Building on lessons learned from previous ocean color studies, a team of dedicated people is bringing PACE to life. Like dozens of successful NASA ventures before it, PACE will face a series of important milestones - including rigorous internal and external reviews – on the road to launch and beyond. The Development Team at Goddard Space Flight Center (GSFC) will guide PACE through each Mission Phase as the instruments, spacecraft, and observatory are built, tested, and flown. Explore the interactive timeline below to learn more.


PACE Instruments
The two primary science instruments planned for PACE are the Ocean Color Instrument (OCI), which is being built at GSFC, and a multi-angle polarimeter that will be procured from an industry partner.

OCI Specifics:
  • Single detector, rotating telescope scanner (like SeaWiFS)
  • 20-degree tilt to avoid sun glint
  • Monthly lunar calibration of all science detectors
  • Ground sample distance ~ 1 square kilometer at nadir
  • 5 nanometer (nm) resolution from 350 to 890 nm
  • Plus short-wave infrared (SWIR) bands centered on:
    • 940, 1240, 1380, 1640, 2130 & 2250 nm
  • Image artifacts <0.5% at calibrated, top-of-atmosphere radiances

Why a Polarimeter?
  • Atmospheric Correction is difficult to accurately perform without a polarimeter when absorbing aerosols are present
  • Aerosol Science on the radiative forcing of climate that can be done with a polarimeter is complementary to ocean color objectives
  • Cloud Science associated with cloud feedback is facilitated by the combined payload of an ocean color instrument & polarimeter
  • Hydrosol Characterization is improved by observations of the polarization of scattered light

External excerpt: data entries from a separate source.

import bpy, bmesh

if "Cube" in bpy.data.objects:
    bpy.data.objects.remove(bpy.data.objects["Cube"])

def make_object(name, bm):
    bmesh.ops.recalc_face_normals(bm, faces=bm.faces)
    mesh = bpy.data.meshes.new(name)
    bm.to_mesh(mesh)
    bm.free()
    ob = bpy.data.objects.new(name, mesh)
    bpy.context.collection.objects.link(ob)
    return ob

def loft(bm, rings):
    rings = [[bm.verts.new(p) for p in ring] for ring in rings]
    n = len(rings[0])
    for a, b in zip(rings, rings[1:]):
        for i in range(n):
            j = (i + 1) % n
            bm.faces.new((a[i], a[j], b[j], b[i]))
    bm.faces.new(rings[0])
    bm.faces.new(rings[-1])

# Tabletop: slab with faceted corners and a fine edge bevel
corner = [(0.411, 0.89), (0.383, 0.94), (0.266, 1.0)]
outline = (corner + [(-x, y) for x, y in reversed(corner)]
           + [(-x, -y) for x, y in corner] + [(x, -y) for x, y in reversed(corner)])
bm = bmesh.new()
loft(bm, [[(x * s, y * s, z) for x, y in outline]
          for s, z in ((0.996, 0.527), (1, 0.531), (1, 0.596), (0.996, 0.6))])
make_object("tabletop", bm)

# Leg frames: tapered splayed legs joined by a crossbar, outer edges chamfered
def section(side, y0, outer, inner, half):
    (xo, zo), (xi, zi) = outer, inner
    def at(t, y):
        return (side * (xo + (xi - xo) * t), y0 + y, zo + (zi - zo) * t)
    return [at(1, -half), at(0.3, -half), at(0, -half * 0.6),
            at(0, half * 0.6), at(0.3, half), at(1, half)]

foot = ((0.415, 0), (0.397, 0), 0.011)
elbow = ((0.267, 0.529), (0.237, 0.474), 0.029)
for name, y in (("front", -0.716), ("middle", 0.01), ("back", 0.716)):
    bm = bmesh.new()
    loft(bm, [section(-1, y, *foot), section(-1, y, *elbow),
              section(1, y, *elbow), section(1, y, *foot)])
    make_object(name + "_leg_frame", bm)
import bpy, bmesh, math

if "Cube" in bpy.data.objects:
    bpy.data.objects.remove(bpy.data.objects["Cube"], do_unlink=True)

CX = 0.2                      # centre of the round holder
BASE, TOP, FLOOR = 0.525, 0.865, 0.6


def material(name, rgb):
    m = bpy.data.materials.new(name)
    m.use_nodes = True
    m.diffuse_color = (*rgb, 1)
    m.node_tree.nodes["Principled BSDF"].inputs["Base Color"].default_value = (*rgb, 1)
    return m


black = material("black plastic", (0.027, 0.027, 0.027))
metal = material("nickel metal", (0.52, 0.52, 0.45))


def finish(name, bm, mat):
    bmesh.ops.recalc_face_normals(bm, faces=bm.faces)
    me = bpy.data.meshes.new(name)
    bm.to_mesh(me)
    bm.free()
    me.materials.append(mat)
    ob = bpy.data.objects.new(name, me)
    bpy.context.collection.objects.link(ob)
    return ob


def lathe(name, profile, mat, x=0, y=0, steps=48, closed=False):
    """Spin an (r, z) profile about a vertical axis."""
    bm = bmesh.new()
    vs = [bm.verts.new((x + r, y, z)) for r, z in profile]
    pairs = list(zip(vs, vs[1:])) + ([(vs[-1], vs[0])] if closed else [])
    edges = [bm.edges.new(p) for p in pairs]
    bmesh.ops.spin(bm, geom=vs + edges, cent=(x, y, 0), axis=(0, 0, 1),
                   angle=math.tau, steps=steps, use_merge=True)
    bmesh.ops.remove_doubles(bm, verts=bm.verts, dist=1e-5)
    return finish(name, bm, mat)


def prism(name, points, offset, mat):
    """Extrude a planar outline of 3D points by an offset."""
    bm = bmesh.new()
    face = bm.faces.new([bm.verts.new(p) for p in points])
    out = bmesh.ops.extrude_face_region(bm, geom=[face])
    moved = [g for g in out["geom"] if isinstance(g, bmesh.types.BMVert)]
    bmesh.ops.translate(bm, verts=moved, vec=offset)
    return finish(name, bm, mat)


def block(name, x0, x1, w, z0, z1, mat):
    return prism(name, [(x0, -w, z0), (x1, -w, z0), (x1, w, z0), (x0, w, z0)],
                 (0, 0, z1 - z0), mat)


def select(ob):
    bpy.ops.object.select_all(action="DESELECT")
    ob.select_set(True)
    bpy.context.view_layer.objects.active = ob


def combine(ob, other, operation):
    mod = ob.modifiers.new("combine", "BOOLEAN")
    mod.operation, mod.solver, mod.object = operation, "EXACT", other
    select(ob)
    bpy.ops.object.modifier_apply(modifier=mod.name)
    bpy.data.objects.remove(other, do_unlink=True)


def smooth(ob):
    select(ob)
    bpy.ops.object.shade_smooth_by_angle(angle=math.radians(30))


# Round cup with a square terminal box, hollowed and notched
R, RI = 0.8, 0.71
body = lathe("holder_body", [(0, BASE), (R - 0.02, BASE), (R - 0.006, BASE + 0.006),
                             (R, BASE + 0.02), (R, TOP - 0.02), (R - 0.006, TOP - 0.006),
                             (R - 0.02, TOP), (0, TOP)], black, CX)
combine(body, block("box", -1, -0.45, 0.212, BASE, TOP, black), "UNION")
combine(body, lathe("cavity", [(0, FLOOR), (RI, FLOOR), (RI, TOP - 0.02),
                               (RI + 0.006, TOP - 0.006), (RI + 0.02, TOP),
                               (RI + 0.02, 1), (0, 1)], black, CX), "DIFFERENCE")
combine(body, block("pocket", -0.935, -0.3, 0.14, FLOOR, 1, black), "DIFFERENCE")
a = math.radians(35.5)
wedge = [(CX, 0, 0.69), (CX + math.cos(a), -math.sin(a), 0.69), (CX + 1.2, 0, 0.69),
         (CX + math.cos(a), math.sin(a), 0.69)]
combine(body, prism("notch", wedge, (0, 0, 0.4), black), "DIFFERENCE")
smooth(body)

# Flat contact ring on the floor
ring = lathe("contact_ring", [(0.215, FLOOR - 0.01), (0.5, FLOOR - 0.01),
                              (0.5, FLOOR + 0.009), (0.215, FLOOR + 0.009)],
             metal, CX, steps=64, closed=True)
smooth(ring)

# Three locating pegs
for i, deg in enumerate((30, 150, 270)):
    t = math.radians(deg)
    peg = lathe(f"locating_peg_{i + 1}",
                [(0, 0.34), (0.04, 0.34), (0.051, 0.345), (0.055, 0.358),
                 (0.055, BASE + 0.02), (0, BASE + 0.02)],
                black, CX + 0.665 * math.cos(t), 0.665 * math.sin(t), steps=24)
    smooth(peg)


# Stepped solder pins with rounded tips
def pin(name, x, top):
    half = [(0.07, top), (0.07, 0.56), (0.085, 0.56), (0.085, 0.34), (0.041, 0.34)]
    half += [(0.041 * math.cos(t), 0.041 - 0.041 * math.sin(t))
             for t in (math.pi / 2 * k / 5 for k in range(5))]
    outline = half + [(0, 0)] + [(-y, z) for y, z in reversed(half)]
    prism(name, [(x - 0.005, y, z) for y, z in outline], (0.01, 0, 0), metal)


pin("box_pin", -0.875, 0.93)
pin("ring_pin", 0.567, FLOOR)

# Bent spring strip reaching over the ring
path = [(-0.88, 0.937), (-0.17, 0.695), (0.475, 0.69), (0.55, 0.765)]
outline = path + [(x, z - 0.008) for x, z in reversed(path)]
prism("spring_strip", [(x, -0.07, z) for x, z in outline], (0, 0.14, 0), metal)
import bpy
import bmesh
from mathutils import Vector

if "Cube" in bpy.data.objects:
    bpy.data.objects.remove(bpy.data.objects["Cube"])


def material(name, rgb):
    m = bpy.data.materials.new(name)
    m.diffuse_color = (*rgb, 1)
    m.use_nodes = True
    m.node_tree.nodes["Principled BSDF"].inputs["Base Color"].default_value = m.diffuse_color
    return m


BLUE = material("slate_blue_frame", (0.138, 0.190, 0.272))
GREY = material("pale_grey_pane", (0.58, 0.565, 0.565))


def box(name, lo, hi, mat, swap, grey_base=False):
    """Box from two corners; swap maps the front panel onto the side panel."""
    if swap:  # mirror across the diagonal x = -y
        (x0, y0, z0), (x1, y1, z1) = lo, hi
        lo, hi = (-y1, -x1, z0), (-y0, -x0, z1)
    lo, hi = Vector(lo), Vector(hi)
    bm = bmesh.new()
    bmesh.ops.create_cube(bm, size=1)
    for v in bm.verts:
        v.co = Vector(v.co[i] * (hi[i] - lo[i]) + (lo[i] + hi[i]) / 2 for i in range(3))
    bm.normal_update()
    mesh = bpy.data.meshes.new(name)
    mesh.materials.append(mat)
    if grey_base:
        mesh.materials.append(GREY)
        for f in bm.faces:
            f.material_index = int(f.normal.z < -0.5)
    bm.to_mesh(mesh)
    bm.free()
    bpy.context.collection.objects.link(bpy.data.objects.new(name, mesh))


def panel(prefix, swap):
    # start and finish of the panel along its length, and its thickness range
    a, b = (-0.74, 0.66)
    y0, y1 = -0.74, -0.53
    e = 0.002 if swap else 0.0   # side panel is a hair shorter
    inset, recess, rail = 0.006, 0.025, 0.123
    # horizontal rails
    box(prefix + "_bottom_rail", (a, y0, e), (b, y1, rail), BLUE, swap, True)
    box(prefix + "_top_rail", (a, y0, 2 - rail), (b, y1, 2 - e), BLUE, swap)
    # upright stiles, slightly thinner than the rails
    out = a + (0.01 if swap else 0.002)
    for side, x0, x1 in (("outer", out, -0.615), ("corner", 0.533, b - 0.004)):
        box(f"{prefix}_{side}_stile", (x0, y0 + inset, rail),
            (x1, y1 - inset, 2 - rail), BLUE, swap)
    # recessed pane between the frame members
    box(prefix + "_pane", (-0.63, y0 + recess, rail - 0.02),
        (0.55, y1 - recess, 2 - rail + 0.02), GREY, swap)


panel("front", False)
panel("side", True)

PACE Overview
Earth surface spatial resolution at nadir of 1 kilometer2 (0.4 miles2) or better for all science bands.
Nominal spacecraft altitude is 676.5 kilometers (420 miles).
OCI will have 2-day global coverage at 60° instrument view angle. Polarimeter would have 3-day global coverage.
Downlink and storage of the complete 5-nanometer resolution data from spacecraft to ground.
Monthly characterization of instrument detector and optical component changes using lunar observations through the Earth-viewing port that illuminate all science detector elements.
PACE is being implemented as a NASA Class C mission with a notional launch date in the 2022-2023 timeframe and a minimum mission duration of three years, with orbit maintenance capabilities for 10 years.
PACE is designed as a design-to-cost mission, meaning that it has a fixed budget cap.
Upcoming Events
MAR 27, 2017Key Decision Point - B
MAY 15-18, 2017International Ocean Colour Science Meeting 2017
JUL 10 - AUG 5, 2017Ocean Optics Summer Course
Events marked with an asterisk (*) are tentative.
JAN 24-26, 2017Mission System Requirements Review
JAN 17-19, 2017PACE Science Team Meeting
DEC 13, 2016PACE Town Hall at AGU Fall Meeting
AUG 18, 2016Acquisition Strategy Meeting
JUN 30, 2016OCI PACE Mission Preliminary Design Webinar
JUN 2016Key Decision Point - Phase A
MAR 2016Mission Concept Review
JAN 2016PACE Science Team Meeting
JAN 2015PACE Science Team Meeting
MAR 2012PACE Science Definition Team Meeting
NOV 2011PACE Science Definition Team Meeting